Dataset excerpts Start Marker

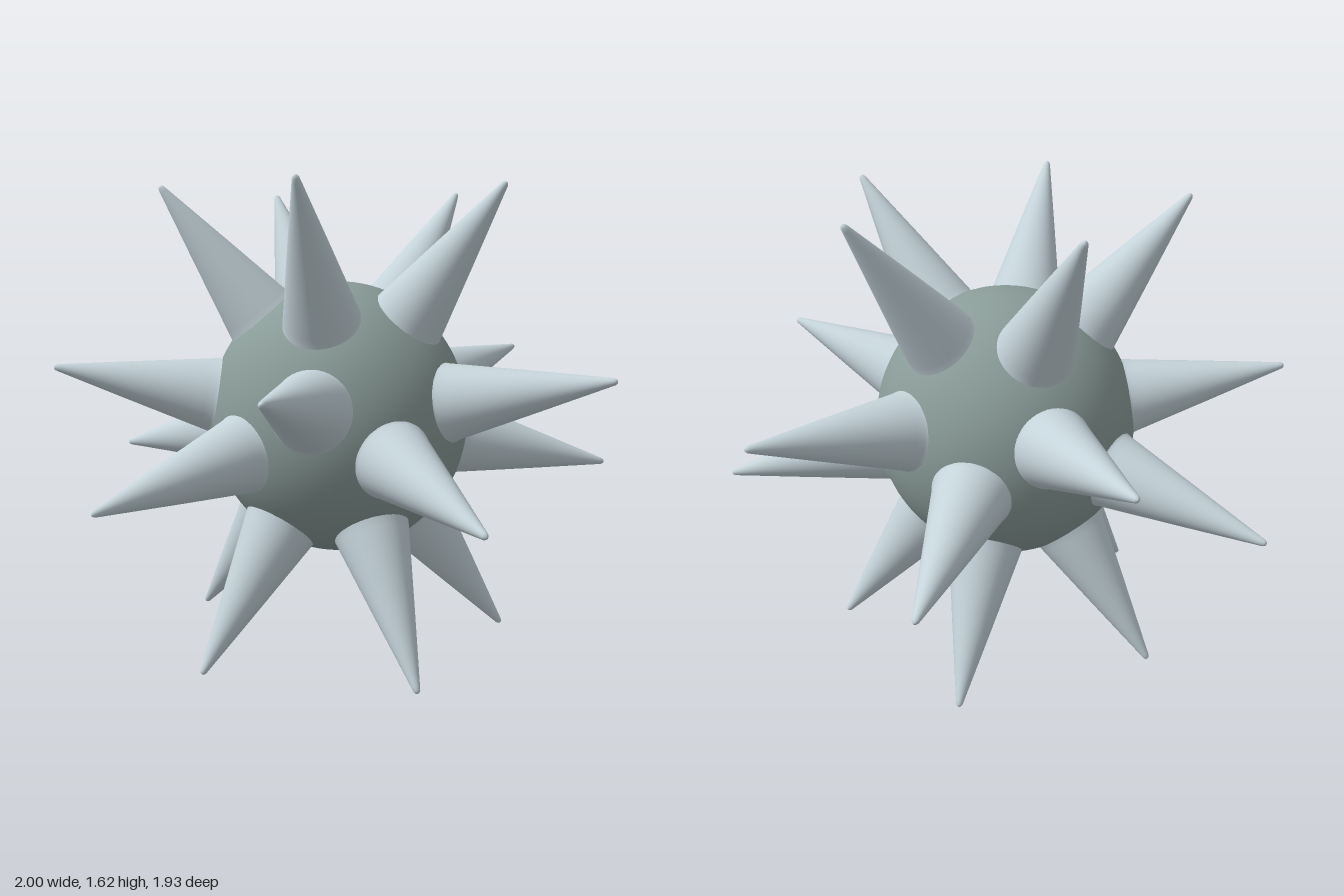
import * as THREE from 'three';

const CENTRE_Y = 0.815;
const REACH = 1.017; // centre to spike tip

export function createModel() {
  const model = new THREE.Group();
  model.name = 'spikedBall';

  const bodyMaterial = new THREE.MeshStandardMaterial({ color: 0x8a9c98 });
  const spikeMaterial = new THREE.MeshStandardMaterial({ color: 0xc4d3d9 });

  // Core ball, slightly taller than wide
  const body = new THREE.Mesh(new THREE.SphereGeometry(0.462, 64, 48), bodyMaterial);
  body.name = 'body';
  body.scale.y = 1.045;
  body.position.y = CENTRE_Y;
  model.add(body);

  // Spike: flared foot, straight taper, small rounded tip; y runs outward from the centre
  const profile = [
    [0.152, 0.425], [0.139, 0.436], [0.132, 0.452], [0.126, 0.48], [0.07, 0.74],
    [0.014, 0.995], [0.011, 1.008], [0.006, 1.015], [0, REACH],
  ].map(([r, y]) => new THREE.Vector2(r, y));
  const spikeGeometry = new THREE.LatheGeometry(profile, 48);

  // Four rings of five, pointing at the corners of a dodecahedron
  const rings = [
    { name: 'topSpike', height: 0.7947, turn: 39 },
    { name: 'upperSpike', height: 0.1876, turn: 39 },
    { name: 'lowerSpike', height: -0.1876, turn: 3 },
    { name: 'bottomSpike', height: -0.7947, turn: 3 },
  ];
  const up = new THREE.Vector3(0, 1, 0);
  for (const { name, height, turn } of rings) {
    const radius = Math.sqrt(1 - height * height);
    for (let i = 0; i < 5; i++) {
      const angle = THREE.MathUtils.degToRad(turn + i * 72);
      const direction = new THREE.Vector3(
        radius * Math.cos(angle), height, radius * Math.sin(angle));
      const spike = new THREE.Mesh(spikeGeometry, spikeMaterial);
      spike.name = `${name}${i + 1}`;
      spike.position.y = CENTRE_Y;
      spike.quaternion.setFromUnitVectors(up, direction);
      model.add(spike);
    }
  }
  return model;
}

Dataset excerpts End Marker
Dataset excerpts Start Marker

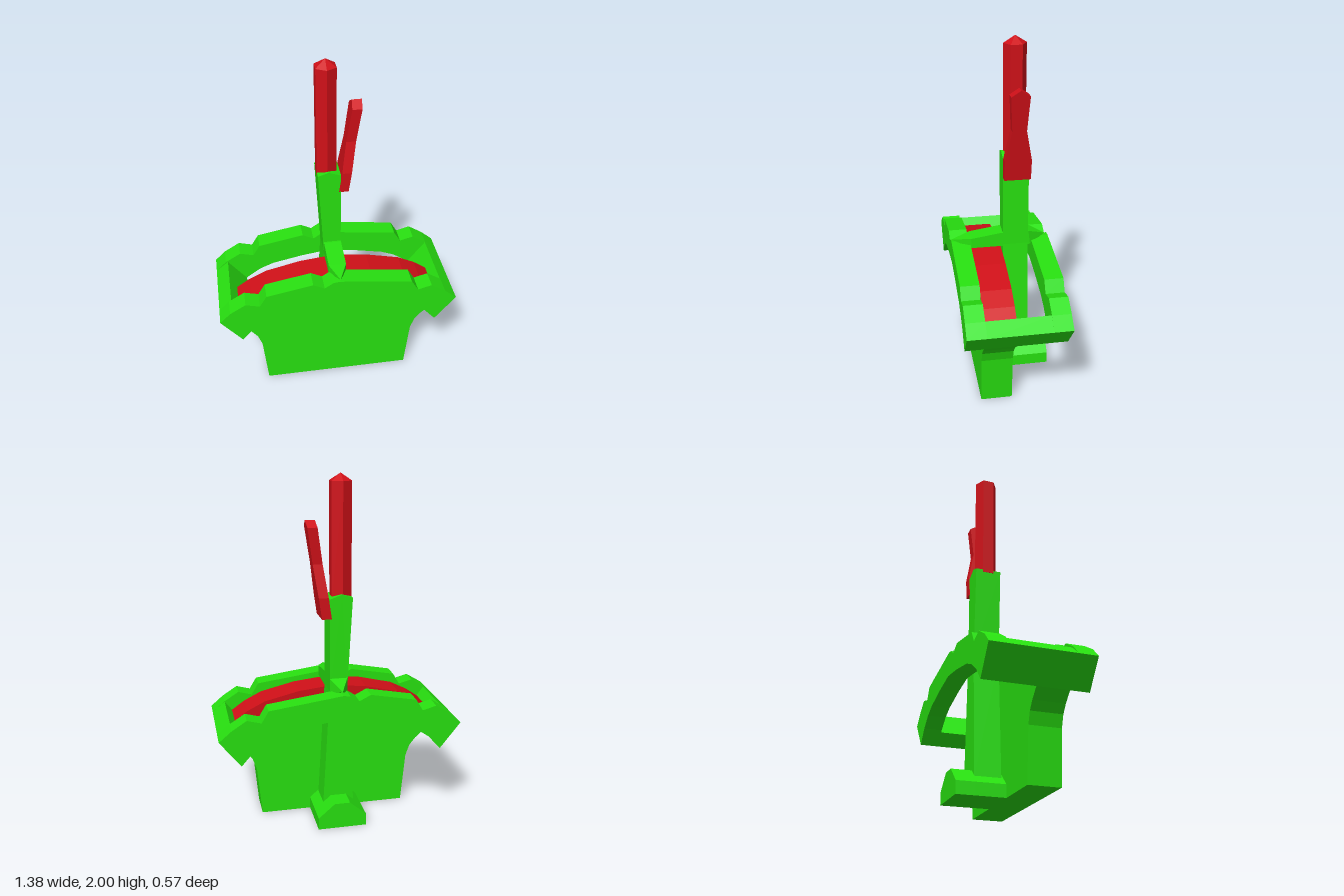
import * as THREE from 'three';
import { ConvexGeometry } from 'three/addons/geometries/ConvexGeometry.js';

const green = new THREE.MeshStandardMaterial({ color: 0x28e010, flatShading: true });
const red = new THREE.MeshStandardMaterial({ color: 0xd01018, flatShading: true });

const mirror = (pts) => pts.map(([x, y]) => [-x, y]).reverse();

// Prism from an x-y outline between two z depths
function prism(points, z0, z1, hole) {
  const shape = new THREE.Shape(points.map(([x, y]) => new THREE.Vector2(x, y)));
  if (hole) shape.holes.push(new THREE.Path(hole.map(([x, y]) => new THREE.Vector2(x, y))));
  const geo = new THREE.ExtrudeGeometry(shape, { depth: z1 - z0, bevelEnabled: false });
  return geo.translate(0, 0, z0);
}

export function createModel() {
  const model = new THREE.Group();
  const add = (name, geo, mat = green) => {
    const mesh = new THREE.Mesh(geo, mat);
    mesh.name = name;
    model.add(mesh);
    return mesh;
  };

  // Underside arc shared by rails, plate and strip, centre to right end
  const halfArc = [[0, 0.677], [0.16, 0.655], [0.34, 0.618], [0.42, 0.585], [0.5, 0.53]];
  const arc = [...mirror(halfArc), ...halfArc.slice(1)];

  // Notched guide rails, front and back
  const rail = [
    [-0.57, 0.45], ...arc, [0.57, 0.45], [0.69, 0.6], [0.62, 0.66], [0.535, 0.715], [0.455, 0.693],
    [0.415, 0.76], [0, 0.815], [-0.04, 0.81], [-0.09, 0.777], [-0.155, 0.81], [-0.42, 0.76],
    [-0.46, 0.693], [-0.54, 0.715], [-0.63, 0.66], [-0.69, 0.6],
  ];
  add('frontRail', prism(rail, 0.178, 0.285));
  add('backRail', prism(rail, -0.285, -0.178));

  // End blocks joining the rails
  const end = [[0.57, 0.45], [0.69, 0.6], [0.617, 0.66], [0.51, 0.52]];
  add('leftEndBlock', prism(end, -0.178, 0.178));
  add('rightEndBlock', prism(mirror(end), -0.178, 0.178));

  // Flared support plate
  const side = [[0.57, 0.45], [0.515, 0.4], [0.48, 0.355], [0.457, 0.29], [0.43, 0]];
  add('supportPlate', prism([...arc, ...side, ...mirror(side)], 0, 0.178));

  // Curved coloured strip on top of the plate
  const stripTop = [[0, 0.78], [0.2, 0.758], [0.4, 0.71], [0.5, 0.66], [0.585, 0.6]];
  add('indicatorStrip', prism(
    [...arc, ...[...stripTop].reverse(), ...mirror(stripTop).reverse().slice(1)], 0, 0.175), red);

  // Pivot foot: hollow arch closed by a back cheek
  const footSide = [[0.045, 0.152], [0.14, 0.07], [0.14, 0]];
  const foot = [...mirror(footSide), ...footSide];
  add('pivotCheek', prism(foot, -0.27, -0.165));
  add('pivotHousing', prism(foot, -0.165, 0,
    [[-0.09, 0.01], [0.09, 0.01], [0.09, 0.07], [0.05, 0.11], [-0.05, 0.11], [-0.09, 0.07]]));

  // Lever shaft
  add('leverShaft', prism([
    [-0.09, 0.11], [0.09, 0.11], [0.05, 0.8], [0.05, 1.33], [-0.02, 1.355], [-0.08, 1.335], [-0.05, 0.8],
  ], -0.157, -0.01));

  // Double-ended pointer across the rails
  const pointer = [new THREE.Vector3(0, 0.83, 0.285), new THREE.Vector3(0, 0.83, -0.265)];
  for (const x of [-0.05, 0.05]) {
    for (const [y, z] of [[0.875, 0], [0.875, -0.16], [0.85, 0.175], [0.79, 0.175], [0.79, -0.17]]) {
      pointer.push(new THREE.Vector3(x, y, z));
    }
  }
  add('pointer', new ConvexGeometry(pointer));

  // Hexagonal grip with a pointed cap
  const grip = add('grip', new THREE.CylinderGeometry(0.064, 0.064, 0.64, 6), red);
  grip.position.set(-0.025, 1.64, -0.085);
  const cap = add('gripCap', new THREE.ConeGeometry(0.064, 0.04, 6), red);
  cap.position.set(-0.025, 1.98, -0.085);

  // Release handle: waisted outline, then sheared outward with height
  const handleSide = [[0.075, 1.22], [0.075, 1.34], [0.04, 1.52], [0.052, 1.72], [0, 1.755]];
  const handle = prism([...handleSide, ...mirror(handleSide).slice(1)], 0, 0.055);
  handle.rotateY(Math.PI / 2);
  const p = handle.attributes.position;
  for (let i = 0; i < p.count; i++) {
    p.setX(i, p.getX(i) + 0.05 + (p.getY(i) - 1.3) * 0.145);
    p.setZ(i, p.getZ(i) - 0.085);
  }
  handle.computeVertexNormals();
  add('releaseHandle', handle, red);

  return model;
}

Dataset excerpts End Marker
Dataset excerpts Start Marker

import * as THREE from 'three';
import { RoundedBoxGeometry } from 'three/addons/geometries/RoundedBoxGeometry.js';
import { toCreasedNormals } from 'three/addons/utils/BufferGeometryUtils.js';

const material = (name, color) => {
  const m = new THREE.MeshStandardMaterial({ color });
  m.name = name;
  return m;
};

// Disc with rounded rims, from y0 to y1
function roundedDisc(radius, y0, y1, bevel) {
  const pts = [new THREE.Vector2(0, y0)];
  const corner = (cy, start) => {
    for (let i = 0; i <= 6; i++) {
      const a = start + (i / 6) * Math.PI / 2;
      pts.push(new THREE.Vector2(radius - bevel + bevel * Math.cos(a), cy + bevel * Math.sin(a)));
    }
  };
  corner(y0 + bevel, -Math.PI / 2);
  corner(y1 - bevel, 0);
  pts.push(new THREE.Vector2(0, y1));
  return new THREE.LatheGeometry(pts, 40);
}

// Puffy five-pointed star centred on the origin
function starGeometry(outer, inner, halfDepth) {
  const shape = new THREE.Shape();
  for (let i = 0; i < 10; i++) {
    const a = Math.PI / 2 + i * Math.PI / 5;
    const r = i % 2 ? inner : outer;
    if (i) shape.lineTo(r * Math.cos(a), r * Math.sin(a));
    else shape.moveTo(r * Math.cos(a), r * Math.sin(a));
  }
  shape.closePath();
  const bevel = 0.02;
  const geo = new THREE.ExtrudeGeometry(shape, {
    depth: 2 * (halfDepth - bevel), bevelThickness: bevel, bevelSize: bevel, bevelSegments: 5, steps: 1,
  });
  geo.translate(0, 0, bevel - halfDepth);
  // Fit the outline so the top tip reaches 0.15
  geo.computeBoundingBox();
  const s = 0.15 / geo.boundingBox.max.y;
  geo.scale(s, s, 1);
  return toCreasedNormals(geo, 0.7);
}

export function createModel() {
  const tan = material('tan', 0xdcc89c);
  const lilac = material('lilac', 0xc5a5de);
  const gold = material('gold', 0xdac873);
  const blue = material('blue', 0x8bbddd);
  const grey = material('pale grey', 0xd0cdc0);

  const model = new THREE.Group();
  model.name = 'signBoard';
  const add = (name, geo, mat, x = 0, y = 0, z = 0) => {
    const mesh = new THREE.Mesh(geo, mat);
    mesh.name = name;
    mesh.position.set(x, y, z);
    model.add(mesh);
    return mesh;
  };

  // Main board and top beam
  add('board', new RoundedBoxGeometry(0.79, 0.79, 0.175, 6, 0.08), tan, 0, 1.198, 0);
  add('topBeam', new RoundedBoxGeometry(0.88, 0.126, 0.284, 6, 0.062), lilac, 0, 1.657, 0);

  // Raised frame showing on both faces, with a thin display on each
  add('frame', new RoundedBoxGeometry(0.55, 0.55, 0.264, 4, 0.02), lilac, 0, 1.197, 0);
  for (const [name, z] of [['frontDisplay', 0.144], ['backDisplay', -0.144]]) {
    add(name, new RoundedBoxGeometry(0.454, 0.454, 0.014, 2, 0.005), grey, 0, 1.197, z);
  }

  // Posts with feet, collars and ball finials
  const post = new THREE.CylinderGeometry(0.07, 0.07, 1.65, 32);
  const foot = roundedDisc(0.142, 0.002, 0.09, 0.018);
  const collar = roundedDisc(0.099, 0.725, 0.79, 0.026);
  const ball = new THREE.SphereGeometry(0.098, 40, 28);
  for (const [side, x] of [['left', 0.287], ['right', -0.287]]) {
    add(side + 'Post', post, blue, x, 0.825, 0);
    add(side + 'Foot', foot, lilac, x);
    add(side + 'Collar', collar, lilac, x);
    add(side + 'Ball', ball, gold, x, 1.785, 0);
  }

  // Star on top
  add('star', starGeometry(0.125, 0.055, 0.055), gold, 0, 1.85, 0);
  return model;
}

Dataset excerpts End Marker

Work instructions> Report, as a bare number, how many lines above contain the string "gold".

Exercise output> 3